* [ASSIGNMENT] Could you please reproduce the entries exactly, leaving out any pictures?

[Items from a data source]
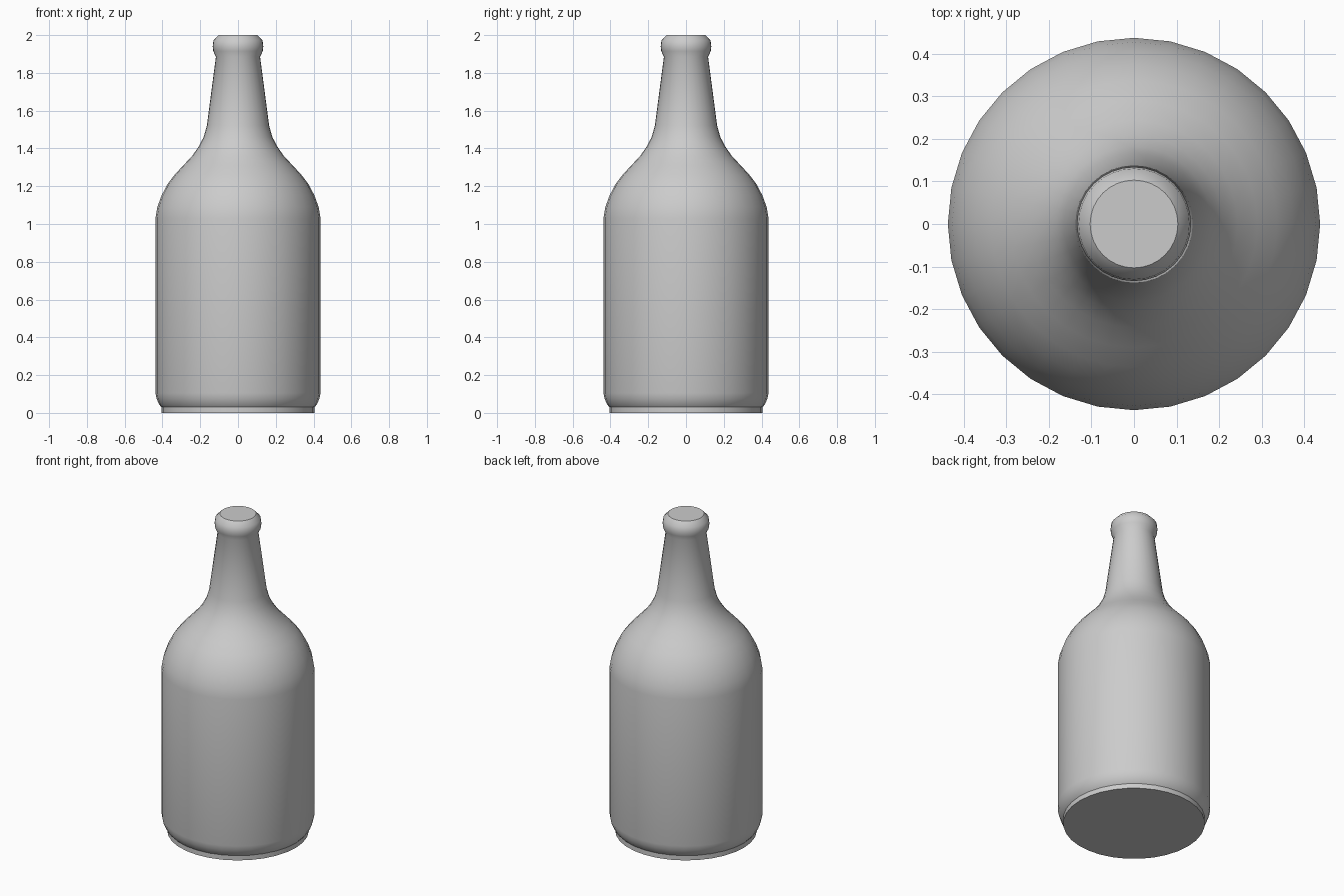
import bpy, bmesh
from math import radians, cos, sin, tau

cube = bpy.data.objects.get("Cube")
if cube:
    bpy.data.objects.remove(cube)

SIDES = 32

glass = bpy.data.materials.new("grey_glass")
glass.use_nodes = True
grey = (0.6, 0.6, 0.6, 1)
glass.diffuse_color = grey
glass.node_tree.nodes["Principled BSDF"].inputs["Base Color"].default_value = grey

# Half outline as (radius, height), from foot to mouth
foot = [(0.405, 0), (0.405, 0.03), (0.418, 0.045), (0.431, 0.075), (0.437, 0.105)]
shoulder = [(0.437, 1.03), (0.427, 1.09), (0.405, 1.15), (0.374, 1.21),
            (0.336, 1.26), (0.29, 1.31), (0.243, 1.36), (0.208, 1.41),
            (0.182, 1.46), (0.165, 1.52)]
lip = [(0.117, 1.885), (0.131, 1.915), (0.134, 1.94), (0.13, 1.972), (0.103, 2)]

# Lathe the outline into one closed shell
bm = bmesh.new()
rings = [[bm.verts.new((r * sin(tau * i / SIDES), r * cos(tau * i / SIDES), z))
          for i in range(SIDES)] for r, z in foot + shoulder + lip]
for low, high in zip(rings, rings[1:]):
    for i in range(SIDES):
        j = (i + 1) % SIDES
        bm.faces.new((low[i], low[j], high[j], high[i]))

# Flat base and mouth
bm.faces.new(rings[0])
bm.faces.new(rings[-1])
bmesh.ops.recalc_face_normals(bm, faces=bm.faces)

mesh = bpy.data.meshes.new("bottle")
bm.to_mesh(mesh)
bm.free()
mesh.materials.append(glass)
bottle = bpy.data.objects.new("bottle", mesh)
bpy.context.collection.objects.link(bottle)
bpy.context.view_layer.objects.active = bottle
bottle.select_set(True)
bpy.ops.object.shade_smooth_by_angle(angle=radians(40))
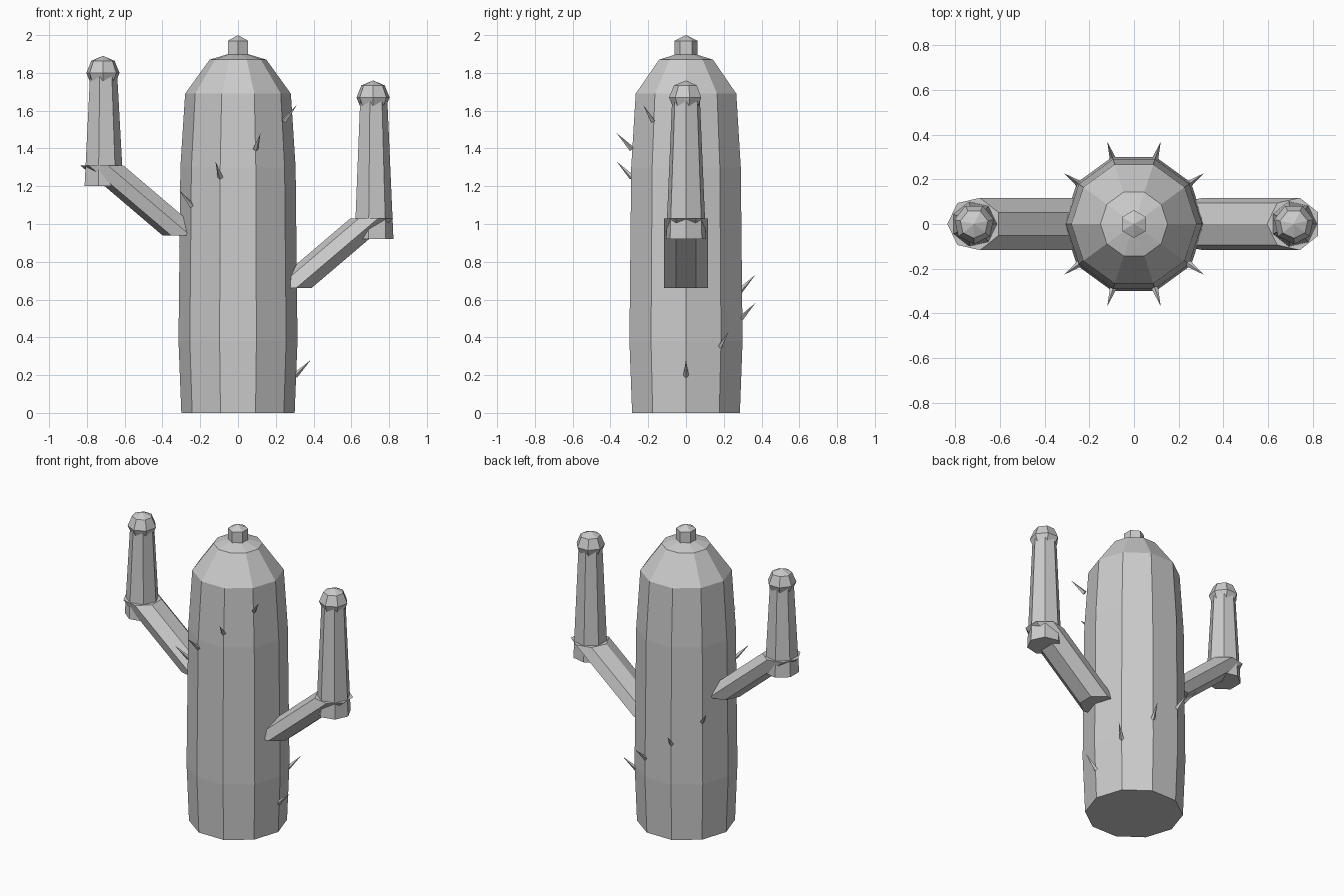
import bpy
import bmesh
from math import cos, sin, pi, radians
from mathutils import Vector, Matrix

cube = bpy.data.objects.get("Cube")
if cube:
    bpy.data.objects.remove(cube, do_unlink=True)

# Single plain grey for the whole plant
grey = bpy.data.materials.new("plain_grey")
grey.use_nodes = True
colour = (0.6, 0.6, 0.6, 1)
grey.diffuse_color = colour
grey.node_tree.nodes["Principled BSDF"].inputs["Base Color"].default_value = colour


def add_object(name, bm):
    bmesh.ops.recalc_face_normals(bm, faces=bm.faces)
    mesh = bpy.data.meshes.new(name)
    bm.to_mesh(mesh)
    bm.free()
    mesh.materials.append(grey)
    obj = bpy.data.objects.new(name, mesh)
    bpy.context.collection.objects.link(obj)
    return obj


def loft(name, sides, rings, start=0.0, apex=None):
    """Join horizontal polygon rings (x, z, radius), closing with a cap or a point."""
    bm = bmesh.new()
    angles = [start + 2 * pi * i / sides for i in range(sides)]
    loops = [[bm.verts.new((x + r * cos(a), r * sin(a), z)) for a in angles]
             for x, z, r in rings]
    for low, high in zip(loops, loops[1:]):
        for i in range(sides):
            j = (i + 1) % sides
            bm.faces.new((low[i], low[j], high[j], high[i]))
    bm.faces.new(loops[0])
    if apex is None:
        bm.faces.new(loops[-1])
    else:
        tip = bm.verts.new((rings[-1][0], 0, apex))
        for i in range(sides):
            bm.faces.new((loops[-1][i], loops[-1][(i + 1) % sides], tip))
    return add_object(name, bm)


# Ten-sided trunk with a faceted shoulder
loft("trunk", 10, [(0, 0, 0.30), (0, 0.38, 0.315), (0, 1.3, 0.305),
                   (0, 1.69, 0.28), (0, 1.87, 0.15)], apex=1.915)

# Six-sided bud on the crown
loft("crown_bud", 6, [(0, 1.88, 0.062), (0, 1.97, 0.062)], start=pi / 2, apex=2.0)


# Arms: slanted branch, tapered upright, and rounded tip
def add_arm(label, side, branch_z, upright_top):
    elbow = side * 0.715
    loft(label + "_arm_branch", 7, [(side * 0.28, branch_z, 0.12),
                                    (elbow, branch_z + 0.37, 0.12)], start=pi)
    loft(label + "_arm_upright", 7, [(elbow, branch_z + 0.26, 0.108),
                                     (elbow, upright_top, 0.075)])
    bm = bmesh.new()
    bmesh.ops.create_uvsphere(bm, u_segments=7, v_segments=4, radius=0.09,
                              matrix=Matrix.Translation((elbow, 0, upright_top))
                              @ Matrix.Rotation(pi, 4, "Z"))
    add_object(label + "_arm_tip", bm)


add_arm("left", 1, 0.66, 1.67)
add_arm("right", -1, 0.94, 1.80)

# Spines climb the trunk edges in a spiral, tilted upward
for i in range(10):
    turn = radians(36 * i)
    out = Vector((cos(turn), sin(turn), 0))
    base = out * 0.305 + Vector((0, 0, 0.2 + 0.15 * i))
    tilt = (out + Vector((0, 0, 1))).normalized()
    place = Matrix.Translation(base + tilt * 0.055) @ tilt.to_track_quat("Z", "Y").to_matrix().to_4x4()
    bm = bmesh.new()
    bmesh.ops.create_cone(bm, cap_ends=True, segments=4, radius1=0.015,
                          radius2=0, depth=0.12, matrix=place)
    add_object(f"spine_{i + 1}", bm)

* [TASK RESULT]
import bpy, bmesh
from math import radians, cos, sin, tau

cube = bpy.data.objects.get("Cube")
if cube:
    bpy.data.objects.remove(cube)

SIDES = 32

glass = bpy.data.materials.new("grey_glass")
glass.use_nodes = True
grey = (0.6, 0.6, 0.6, 1)
glass.diffuse_color = grey
glass.node_tree.nodes["Principled BSDF"].inputs["Base Color"].default_value = grey

# Half outline as (radius, height), from foot to mouth
foot = [(0.405, 0), (0.405, 0.03), (0.418, 0.045), (0.431, 0.075), (0.437, 0.105)]
shoulder = [(0.437, 1.03), (0.427, 1.09), (0.405, 1.15), (0.374, 1.21),
            (0.336, 1.26), (0.29, 1.31), (0.243, 1.36), (0.208, 1.41),
            (0.182, 1.46), (0.165, 1.52)]
lip = [(0.117, 1.885), (0.131, 1.915), (0.134, 1.94), (0.13, 1.972), (0.103, 2)]

# Lathe the outline into one closed shell
bm = bmesh.new()
rings = [[bm.verts.new((r * sin(tau * i / SIDES), r * cos(tau * i / SIDES), z))
          for i in range(SIDES)] for r, z in foot + shoulder + lip]
for low, high in zip(rings, rings[1:]):
    for i in range(SIDES):
        j = (i + 1) % SIDES
        bm.faces.new((low[i], low[j], high[j], high[i]))

# Flat base and mouth
bm.faces.new(rings[0])
bm.faces.new(rings[-1])
bmesh.ops.recalc_face_normals(bm, faces=bm.faces)

mesh = bpy.data.meshes.new("bottle")
bm.to_mesh(mesh)
bm.free()
mesh.materials.append(glass)
bottle = bpy.data.objects.new("bottle", mesh)
bpy.context.collection.objects.link(bottle)
bpy.context.view_layer.objects.active = bottle
bottle.select_set(True)
bpy.ops.object.shade_smooth_by_angle(angle=radians(40))
import bpy
import bmesh
from math import cos, sin, pi, radians
from mathutils import Vector, Matrix

cube = bpy.data.objects.get("Cube")
if cube:
    bpy.data.objects.remove(cube, do_unlink=True)

# Single plain grey for the whole plant
grey = bpy.data.materials.new("plain_grey")
grey.use_nodes = True
colour = (0.6, 0.6, 0.6, 1)
grey.diffuse_color = colour
grey.node_tree.nodes["Principled BSDF"].inputs["Base Color"].default_value = colour


def add_object(name, bm):
    bmesh.ops.recalc_face_normals(bm, faces=bm.faces)
    mesh = bpy.data.meshes.new(name)
    bm.to_mesh(mesh)
    bm.free()
    mesh.materials.append(grey)
    obj = bpy.data.objects.new(name, mesh)
    bpy.context.collection.objects.link(obj)
    return obj


def loft(name, sides, rings, start=0.0, apex=None):
    """Join horizontal polygon rings (x, z, radius), closing with a cap or a point."""
    bm = bmesh.new()
    angles = [start + 2 * pi * i / sides for i in range(sides)]
    loops = [[bm.verts.new((x + r * cos(a), r * sin(a), z)) for a in angles]
             for x, z, r in rings]
    for low, high in zip(loops, loops[1:]):
        for i in range(sides):
            j = (i + 1) % sides
            bm.faces.new((low[i], low[j], high[j], high[i]))
    bm.faces.new(loops[0])
    if apex is None:
        bm.faces.new(loops[-1])
    else:
        tip = bm.verts.new((rings[-1][0], 0, apex))
        for i in range(sides):
            bm.faces.new((loops[-1][i], loops[-1][(i + 1) % sides], tip))
    return add_object(name, bm)


# Ten-sided trunk with a faceted shoulder
loft("trunk", 10, [(0, 0, 0.30), (0, 0.38, 0.315), (0, 1.3, 0.305),
                   (0, 1.69, 0.28), (0, 1.87, 0.15)], apex=1.915)

# Six-sided bud on the crown
loft("crown_bud", 6, [(0, 1.88, 0.062), (0, 1.97, 0.062)], start=pi / 2, apex=2.0)


# Arms: slanted branch, tapered upright, and rounded tip
def add_arm(label, side, branch_z, upright_top):
    elbow = side * 0.715
    loft(label + "_arm_branch", 7, [(side * 0.28, branch_z, 0.12),
                                    (elbow, branch_z + 0.37, 0.12)], start=pi)
    loft(label + "_arm_upright", 7, [(elbow, branch_z + 0.26, 0.108),
                                     (elbow, upright_top, 0.075)])
    bm = bmesh.new()
    bmesh.ops.create_uvsphere(bm, u_segments=7, v_segments=4, radius=0.09,
                              matrix=Matrix.Translation((elbow, 0, upright_top))
                              @ Matrix.Rotation(pi, 4, "Z"))
    add_object(label + "_arm_tip", bm)


add_arm("left", 1, 0.66, 1.67)
add_arm("right", -1, 0.94, 1.80)

# Spines climb the trunk edges in a spiral, tilted upward
for i in range(10):
    turn = radians(36 * i)
    out = Vector((cos(turn), sin(turn), 0))
    base = out * 0.305 + Vector((0, 0, 0.2 + 0.15 * i))
    tilt = (out + Vector((0, 0, 1))).normalized()
    place = Matrix.Translation(base + tilt * 0.055) @ tilt.to_track_quat("Z", "Y").to_matrix().to_4x4()
    bm = bmesh.new()
    bmesh.ops.create_cone(bm, cap_ends=True, segments=4, radius1=0.015,
                          radius2=0, depth=0.12, matrix=place)
    add_object(f"spine_{i + 1}", bm)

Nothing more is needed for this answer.